▶ **EXERCISE**
Below are some records; write them all out again exactly.

▶ **GIVEN INFORMATION**
%%

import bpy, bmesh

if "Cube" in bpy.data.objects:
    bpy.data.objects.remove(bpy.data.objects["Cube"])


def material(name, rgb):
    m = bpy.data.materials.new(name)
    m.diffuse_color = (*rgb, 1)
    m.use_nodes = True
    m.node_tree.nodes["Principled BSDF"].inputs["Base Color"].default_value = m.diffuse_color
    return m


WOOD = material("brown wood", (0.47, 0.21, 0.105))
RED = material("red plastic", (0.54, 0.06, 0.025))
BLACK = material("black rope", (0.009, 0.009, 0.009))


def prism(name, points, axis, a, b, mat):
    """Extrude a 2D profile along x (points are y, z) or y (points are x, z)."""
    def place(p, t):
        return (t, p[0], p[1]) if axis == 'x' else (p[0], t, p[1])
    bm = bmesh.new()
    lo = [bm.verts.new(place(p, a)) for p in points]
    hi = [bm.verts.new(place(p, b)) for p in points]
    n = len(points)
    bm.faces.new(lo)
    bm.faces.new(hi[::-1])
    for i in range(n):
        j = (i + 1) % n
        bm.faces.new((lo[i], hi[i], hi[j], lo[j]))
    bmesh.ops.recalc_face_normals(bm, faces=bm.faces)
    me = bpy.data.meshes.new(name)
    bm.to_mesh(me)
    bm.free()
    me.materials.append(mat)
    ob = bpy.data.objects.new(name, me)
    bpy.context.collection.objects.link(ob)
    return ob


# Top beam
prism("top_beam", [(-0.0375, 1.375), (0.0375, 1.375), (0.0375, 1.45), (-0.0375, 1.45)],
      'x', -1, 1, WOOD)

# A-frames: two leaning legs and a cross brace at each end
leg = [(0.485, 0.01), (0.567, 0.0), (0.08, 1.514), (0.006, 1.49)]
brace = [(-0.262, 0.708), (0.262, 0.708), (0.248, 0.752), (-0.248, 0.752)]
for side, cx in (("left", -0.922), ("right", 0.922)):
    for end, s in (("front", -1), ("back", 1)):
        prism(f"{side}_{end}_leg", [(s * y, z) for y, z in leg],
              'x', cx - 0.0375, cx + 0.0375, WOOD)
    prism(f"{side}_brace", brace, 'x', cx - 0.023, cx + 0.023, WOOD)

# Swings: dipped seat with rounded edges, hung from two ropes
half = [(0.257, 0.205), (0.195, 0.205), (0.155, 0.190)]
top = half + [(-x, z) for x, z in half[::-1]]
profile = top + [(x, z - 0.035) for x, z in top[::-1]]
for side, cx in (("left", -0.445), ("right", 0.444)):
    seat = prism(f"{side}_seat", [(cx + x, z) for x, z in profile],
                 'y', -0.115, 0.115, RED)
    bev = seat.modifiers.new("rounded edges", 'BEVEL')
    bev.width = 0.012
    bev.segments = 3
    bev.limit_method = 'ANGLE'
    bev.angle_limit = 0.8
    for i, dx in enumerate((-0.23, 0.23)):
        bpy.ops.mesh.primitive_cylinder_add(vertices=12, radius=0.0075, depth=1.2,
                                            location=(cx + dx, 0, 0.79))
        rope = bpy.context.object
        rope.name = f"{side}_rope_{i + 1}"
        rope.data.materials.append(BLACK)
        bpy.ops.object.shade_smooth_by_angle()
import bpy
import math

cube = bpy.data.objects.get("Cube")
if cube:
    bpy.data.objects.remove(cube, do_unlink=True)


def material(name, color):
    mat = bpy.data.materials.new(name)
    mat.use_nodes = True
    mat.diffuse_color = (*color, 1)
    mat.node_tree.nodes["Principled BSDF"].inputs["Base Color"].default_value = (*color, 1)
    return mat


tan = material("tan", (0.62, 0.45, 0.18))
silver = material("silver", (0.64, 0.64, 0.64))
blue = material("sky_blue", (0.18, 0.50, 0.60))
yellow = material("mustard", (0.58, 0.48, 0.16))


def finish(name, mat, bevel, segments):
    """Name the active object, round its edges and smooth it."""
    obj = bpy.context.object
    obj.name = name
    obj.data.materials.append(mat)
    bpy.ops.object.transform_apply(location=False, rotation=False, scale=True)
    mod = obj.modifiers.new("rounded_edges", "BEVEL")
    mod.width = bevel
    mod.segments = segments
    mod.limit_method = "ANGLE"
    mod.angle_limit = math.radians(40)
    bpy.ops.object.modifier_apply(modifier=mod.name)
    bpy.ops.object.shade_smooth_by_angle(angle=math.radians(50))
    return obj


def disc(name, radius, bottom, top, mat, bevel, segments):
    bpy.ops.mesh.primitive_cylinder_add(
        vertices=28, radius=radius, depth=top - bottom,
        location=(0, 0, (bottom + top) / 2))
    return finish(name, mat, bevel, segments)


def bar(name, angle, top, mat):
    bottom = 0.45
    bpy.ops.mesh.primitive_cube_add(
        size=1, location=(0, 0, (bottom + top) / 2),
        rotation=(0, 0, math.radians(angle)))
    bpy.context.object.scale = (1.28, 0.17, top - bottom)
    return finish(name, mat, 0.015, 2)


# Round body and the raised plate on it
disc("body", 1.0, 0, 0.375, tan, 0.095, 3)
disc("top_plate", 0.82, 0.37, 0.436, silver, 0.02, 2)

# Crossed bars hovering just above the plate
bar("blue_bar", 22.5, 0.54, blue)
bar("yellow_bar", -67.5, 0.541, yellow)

%%

▶ **WRITTEN RESPONSE**
import bpy, bmesh

if "Cube" in bpy.data.objects:
    bpy.data.objects.remove(bpy.data.objects["Cube"])


def material(name, rgb):
    m = bpy.data.materials.new(name)
    m.diffuse_color = (*rgb, 1)
    m.use_nodes = True
    m.node_tree.nodes["Principled BSDF"].inputs["Base Color"].default_value = m.diffuse_color
    return m


WOOD = material("brown wood", (0.47, 0.21, 0.105))
RED = material("red plastic", (0.54, 0.06, 0.025))
BLACK = material("black rope", (0.009, 0.009, 0.009))


def prism(name, points, axis, a, b, mat):
    """Extrude a 2D profile along x (points are y, z) or y (points are x, z)."""
    def place(p, t):
        return (t, p[0], p[1]) if axis == 'x' else (p[0], t, p[1])
    bm = bmesh.new()
    lo = [bm.verts.new(place(p, a)) for p in points]
    hi = [bm.verts.new(place(p, b)) for p in points]
    n = len(points)
    bm.faces.new(lo)
    bm.faces.new(hi[::-1])
    for i in range(n):
        j = (i + 1) % n
        bm.faces.new((lo[i], hi[i], hi[j], lo[j]))
    bmesh.ops.recalc_face_normals(bm, faces=bm.faces)
    me = bpy.data.meshes.new(name)
    bm.to_mesh(me)
    bm.free()
    me.materials.append(mat)
    ob = bpy.data.objects.new(name, me)
    bpy.context.collection.objects.link(ob)
    return ob


# Top beam
prism("top_beam", [(-0.0375, 1.375), (0.0375, 1.375), (0.0375, 1.45), (-0.0375, 1.45)],
      'x', -1, 1, WOOD)

# A-frames: two leaning legs and a cross brace at each end
leg = [(0.485, 0.01), (0.567, 0.0), (0.08, 1.514), (0.006, 1.49)]
brace = [(-0.262, 0.708), (0.262, 0.708), (0.248, 0.752), (-0.248, 0.752)]
for side, cx in (("left", -0.922), ("right", 0.922)):
    for end, s in (("front", -1), ("back", 1)):
        prism(f"{side}_{end}_leg", [(s * y, z) for y, z in leg],
              'x', cx - 0.0375, cx + 0.0375, WOOD)
    prism(f"{side}_brace", brace, 'x', cx - 0.023, cx + 0.023, WOOD)

# Swings: dipped seat with rounded edges, hung from two ropes
half = [(0.257, 0.205), (0.195, 0.205), (0.155, 0.190)]
top = half + [(-x, z) for x, z in half[::-1]]
profile = top + [(x, z - 0.035) for x, z in top[::-1]]
for side, cx in (("left", -0.445), ("right", 0.444)):
    seat = prism(f"{side}_seat", [(cx + x, z) for x, z in profile],
                 'y', -0.115, 0.115, RED)
    bev = seat.modifiers.new("rounded edges", 'BEVEL')
    bev.width = 0.012
    bev.segments = 3
    bev.limit_method = 'ANGLE'
    bev.angle_limit = 0.8
    for i, dx in enumerate((-0.23, 0.23)):
        bpy.ops.mesh.primitive_cylinder_add(vertices=12, radius=0.0075, depth=1.2,
                                            location=(cx + dx, 0, 0.79))
        rope = bpy.context.object
        rope.name = f"{side}_rope_{i + 1}"
        rope.data.materials.append(BLACK)
        bpy.ops.object.shade_smooth_by_angle()
import bpy
import math

cube = bpy.data.objects.get("Cube")
if cube:
    bpy.data.objects.remove(cube, do_unlink=True)


def material(name, color):
    mat = bpy.data.materials.new(name)
    mat.use_nodes = True
    mat.diffuse_color = (*color, 1)
    mat.node_tree.nodes["Principled BSDF"].inputs["Base Color"].default_value = (*color, 1)
    return mat


tan = material("tan", (0.62, 0.45, 0.18))
silver = material("silver", (0.64, 0.64, 0.64))
blue = material("sky_blue", (0.18, 0.50, 0.60))
yellow = material("mustard", (0.58, 0.48, 0.16))


def finish(name, mat, bevel, segments):
    """Name the active object, round its edges and smooth it."""
    obj = bpy.context.object
    obj.name = name
    obj.data.materials.append(mat)
    bpy.ops.object.transform_apply(location=False, rotation=False, scale=True)
    mod = obj.modifiers.new("rounded_edges", "BEVEL")
    mod.width = bevel
    mod.segments = segments
    mod.limit_method = "ANGLE"
    mod.angle_limit = math.radians(40)
    bpy.ops.object.modifier_apply(modifier=mod.name)
    bpy.ops.object.shade_smooth_by_angle(angle=math.radians(50))
    return obj


def disc(name, radius, bottom, top, mat, bevel, segments):
    bpy.ops.mesh.primitive_cylinder_add(
        vertices=28, radius=radius, depth=top - bottom,
        location=(0, 0, (bottom + top) / 2))
    return finish(name, mat, bevel, segments)


def bar(name, angle, top, mat):
    bottom = 0.45
    bpy.ops.mesh.primitive_cube_add(
        size=1, location=(0, 0, (bottom + top) / 2),
        rotation=(0, 0, math.radians(angle)))
    bpy.context.object.scale = (1.28, 0.17, top - bottom)
    return finish(name, mat, 0.015, 2)


# Round body and the raised plate on it
disc("body", 1.0, 0, 0.375, tan, 0.095, 3)
disc("top_plate", 0.82, 0.37, 0.436, silver, 0.02, 2)

# Crossed bars hovering just above the plate
bar("blue_bar", 22.5, 0.54, blue)
bar("yellow_bar", -67.5, 0.541, yellow)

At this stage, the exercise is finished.